Marc Lore, a billionaire and former Walmart executive, plans to build a futuristic city in the desert that he promises will be sustainable and equitable.

The post Can Telosa, a Utopian City in the Desert Founded by a Billionaire, Possibly Succeed? appeared first on Real Estate News & Insights | realtor.com®.

Housing Inflation Is Getting Worse. Will Biden’s ‘Build Back Better’ Program Help Renters and Buyers?

Altogether, the latest version of the Build Back Better Act that was released in early November by the Rules Committee of the House of Representatives includes more than $150 billion in funding for affordable housing and community development programs.

The post Housing Inflation Is Getting Worse. Will Biden’s ‘Build Back Better’ Program Help Renters and Buyers? appeared first on Real Estate News & Insights | realtor.com®.

Renters Who Abandoned Their City Apartments During Covid Are Coming Home to a Crazy Leasing Market

They are arriving to find bidding wars and skyrocketing prices in their former neighborhoods, where everyone now wants the same things: outdoor space, a home office, and move-in readiness.

The post Renters Who Abandoned Their City Apartments During Covid Are Coming Home to a Crazy Leasing Market appeared first on Real Estate News & Insights | realtor.com®.

$35M Connecticut Castle Is Back—and Reigns Again as Our Most Popular Home

Known as Woodstock Castle, the immense Connecticut fortress has generated plenty of interest in the past.
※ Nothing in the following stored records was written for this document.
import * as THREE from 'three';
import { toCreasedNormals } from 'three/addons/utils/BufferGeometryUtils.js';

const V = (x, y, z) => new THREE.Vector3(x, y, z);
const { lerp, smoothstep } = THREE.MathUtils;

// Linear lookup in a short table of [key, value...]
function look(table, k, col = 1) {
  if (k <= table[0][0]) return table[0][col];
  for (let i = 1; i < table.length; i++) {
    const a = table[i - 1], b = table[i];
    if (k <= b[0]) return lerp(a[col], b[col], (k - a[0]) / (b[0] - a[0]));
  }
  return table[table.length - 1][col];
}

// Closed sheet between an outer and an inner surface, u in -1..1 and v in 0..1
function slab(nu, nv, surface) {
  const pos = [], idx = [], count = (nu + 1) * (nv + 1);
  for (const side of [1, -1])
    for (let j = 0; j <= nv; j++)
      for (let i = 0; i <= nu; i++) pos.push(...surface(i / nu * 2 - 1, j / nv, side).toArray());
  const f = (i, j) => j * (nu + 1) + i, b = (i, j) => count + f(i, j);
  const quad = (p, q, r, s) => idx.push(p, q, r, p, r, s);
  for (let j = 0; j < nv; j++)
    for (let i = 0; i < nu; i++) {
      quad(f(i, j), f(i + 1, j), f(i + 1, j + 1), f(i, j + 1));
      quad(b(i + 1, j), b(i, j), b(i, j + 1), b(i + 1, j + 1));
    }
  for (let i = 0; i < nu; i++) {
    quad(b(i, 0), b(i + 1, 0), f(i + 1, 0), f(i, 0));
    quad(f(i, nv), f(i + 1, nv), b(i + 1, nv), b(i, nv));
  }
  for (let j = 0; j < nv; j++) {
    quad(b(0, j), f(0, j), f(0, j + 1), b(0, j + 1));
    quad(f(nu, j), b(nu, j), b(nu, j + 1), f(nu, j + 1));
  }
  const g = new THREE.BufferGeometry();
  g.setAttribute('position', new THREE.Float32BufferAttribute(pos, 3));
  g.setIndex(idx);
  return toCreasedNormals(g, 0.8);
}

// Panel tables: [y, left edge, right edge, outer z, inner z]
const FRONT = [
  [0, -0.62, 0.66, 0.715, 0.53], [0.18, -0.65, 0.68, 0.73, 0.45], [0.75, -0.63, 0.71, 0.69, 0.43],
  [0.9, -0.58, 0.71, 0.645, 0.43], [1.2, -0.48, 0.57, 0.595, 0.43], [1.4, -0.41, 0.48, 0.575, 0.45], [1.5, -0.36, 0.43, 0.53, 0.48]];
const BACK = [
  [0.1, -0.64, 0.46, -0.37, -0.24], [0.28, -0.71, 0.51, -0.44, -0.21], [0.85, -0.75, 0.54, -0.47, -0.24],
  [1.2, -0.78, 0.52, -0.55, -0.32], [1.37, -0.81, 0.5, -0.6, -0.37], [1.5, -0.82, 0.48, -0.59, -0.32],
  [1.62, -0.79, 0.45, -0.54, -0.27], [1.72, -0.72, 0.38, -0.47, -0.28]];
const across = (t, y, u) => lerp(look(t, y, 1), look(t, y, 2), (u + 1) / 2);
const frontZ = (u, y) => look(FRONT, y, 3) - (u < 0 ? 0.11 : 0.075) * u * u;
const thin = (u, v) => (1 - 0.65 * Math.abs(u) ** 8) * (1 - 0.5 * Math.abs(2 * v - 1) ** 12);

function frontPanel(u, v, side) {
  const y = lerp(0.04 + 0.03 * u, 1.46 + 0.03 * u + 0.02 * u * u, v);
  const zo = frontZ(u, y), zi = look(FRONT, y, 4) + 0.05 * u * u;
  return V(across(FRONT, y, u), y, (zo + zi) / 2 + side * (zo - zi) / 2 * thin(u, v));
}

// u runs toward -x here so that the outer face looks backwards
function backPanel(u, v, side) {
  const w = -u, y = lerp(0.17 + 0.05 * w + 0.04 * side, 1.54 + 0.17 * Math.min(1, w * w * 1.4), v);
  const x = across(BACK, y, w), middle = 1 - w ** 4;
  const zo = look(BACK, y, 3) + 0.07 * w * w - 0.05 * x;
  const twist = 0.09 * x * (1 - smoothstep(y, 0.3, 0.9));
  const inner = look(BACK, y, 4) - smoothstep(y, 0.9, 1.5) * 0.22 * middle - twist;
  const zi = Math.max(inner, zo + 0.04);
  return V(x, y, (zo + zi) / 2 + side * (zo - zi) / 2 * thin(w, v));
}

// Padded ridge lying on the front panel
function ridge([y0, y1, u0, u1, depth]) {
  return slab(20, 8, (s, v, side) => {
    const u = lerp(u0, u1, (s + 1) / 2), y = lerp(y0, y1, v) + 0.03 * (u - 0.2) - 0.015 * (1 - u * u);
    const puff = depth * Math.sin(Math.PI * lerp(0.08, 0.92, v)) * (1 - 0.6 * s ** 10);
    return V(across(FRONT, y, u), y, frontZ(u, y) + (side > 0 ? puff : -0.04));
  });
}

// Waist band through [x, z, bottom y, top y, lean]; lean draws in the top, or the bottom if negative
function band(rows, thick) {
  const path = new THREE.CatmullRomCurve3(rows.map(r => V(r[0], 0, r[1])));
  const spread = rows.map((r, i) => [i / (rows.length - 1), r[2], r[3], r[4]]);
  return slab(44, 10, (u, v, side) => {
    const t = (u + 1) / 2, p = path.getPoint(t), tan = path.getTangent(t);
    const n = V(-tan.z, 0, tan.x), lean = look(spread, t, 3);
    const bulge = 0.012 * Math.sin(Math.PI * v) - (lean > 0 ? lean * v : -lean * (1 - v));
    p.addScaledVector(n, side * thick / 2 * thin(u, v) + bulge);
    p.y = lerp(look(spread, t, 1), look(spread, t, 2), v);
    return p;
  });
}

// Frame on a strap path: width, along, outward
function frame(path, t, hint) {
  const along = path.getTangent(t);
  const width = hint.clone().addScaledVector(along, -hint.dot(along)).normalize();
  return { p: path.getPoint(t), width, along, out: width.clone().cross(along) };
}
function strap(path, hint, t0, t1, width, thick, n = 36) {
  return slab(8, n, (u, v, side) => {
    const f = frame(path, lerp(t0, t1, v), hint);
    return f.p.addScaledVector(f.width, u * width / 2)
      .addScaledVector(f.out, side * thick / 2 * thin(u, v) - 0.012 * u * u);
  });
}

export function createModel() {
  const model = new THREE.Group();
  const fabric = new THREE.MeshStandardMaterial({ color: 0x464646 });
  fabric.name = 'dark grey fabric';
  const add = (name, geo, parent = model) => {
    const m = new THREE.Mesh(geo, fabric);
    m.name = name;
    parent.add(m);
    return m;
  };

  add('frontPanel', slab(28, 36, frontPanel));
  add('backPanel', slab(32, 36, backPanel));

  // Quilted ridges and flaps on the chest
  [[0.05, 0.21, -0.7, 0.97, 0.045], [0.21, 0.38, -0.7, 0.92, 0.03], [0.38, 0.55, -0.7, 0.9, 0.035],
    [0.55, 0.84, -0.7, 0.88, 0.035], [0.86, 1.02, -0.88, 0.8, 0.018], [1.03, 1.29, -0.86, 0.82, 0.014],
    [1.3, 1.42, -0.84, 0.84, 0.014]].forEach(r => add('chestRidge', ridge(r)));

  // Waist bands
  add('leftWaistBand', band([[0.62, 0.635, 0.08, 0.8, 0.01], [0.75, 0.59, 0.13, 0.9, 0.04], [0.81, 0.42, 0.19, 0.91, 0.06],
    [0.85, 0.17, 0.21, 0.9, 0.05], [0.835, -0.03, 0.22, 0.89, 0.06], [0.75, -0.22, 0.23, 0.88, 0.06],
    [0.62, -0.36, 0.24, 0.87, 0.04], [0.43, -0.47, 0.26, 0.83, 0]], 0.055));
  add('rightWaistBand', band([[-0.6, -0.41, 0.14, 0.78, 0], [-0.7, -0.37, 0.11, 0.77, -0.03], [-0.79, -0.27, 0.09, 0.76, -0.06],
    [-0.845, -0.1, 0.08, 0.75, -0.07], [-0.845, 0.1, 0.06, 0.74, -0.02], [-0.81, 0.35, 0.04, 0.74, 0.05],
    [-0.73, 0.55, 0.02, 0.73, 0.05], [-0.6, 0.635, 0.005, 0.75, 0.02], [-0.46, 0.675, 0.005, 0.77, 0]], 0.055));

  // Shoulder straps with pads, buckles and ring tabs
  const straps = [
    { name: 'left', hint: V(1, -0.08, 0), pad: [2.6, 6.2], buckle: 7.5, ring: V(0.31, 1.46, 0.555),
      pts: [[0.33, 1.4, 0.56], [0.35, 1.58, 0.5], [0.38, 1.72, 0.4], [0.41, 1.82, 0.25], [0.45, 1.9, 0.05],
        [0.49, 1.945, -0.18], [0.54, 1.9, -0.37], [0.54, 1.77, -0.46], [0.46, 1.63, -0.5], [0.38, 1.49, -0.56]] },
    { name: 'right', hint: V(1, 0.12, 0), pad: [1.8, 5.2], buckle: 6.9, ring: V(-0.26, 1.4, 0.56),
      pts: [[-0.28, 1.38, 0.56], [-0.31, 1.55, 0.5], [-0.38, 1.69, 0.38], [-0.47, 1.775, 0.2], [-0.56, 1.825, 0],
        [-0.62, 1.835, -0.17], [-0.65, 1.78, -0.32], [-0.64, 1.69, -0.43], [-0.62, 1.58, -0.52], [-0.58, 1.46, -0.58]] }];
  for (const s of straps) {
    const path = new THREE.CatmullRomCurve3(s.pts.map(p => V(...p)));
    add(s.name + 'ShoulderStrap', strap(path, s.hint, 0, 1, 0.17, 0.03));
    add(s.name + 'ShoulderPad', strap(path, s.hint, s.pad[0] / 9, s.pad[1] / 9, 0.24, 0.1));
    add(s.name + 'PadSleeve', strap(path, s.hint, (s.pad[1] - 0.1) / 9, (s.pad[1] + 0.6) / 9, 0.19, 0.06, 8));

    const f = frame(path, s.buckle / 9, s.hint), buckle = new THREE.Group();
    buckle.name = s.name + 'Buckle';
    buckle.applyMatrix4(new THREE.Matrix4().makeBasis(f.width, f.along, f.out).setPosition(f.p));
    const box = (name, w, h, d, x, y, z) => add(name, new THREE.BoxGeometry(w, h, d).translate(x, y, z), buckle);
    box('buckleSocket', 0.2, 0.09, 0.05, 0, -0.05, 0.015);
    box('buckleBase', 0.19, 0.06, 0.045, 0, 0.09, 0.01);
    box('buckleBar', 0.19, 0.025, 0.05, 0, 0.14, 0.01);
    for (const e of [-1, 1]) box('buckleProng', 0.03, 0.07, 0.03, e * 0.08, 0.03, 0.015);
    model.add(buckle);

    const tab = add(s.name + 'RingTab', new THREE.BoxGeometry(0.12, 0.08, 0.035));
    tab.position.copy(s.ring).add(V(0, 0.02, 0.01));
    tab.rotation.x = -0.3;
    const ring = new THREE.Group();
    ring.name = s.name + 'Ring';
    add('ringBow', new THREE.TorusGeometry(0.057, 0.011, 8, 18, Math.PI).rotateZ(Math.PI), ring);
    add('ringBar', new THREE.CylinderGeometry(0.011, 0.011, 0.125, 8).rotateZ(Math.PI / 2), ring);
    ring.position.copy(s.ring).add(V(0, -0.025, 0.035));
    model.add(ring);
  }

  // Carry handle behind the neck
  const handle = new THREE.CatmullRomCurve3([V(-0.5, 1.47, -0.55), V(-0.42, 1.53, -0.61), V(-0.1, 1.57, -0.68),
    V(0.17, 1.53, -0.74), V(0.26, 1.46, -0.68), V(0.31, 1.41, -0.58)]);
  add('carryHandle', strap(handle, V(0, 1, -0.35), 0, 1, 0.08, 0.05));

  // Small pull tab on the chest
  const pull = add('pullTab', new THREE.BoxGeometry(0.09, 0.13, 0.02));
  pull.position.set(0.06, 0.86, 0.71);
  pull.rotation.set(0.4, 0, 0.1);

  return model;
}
In 2014, it was the most popular home of the year.

The post $35M Connecticut Castle Is Back—and Reigns Again as Our Most Popular Home appeared first on Real Estate News & Insights | realtor.com®.

Big Win for Homeowners: Americans Gained Significant Equity During the Pandemic

Here’s some great news for homeowners: They’re home equity rich. With high home prices, more homeowners owe less than what their homes are worth.

The post Big Win for Homeowners: Americans Gained Significant Equity During the Pandemic appeared first on Real Estate News & Insights | realtor.com®.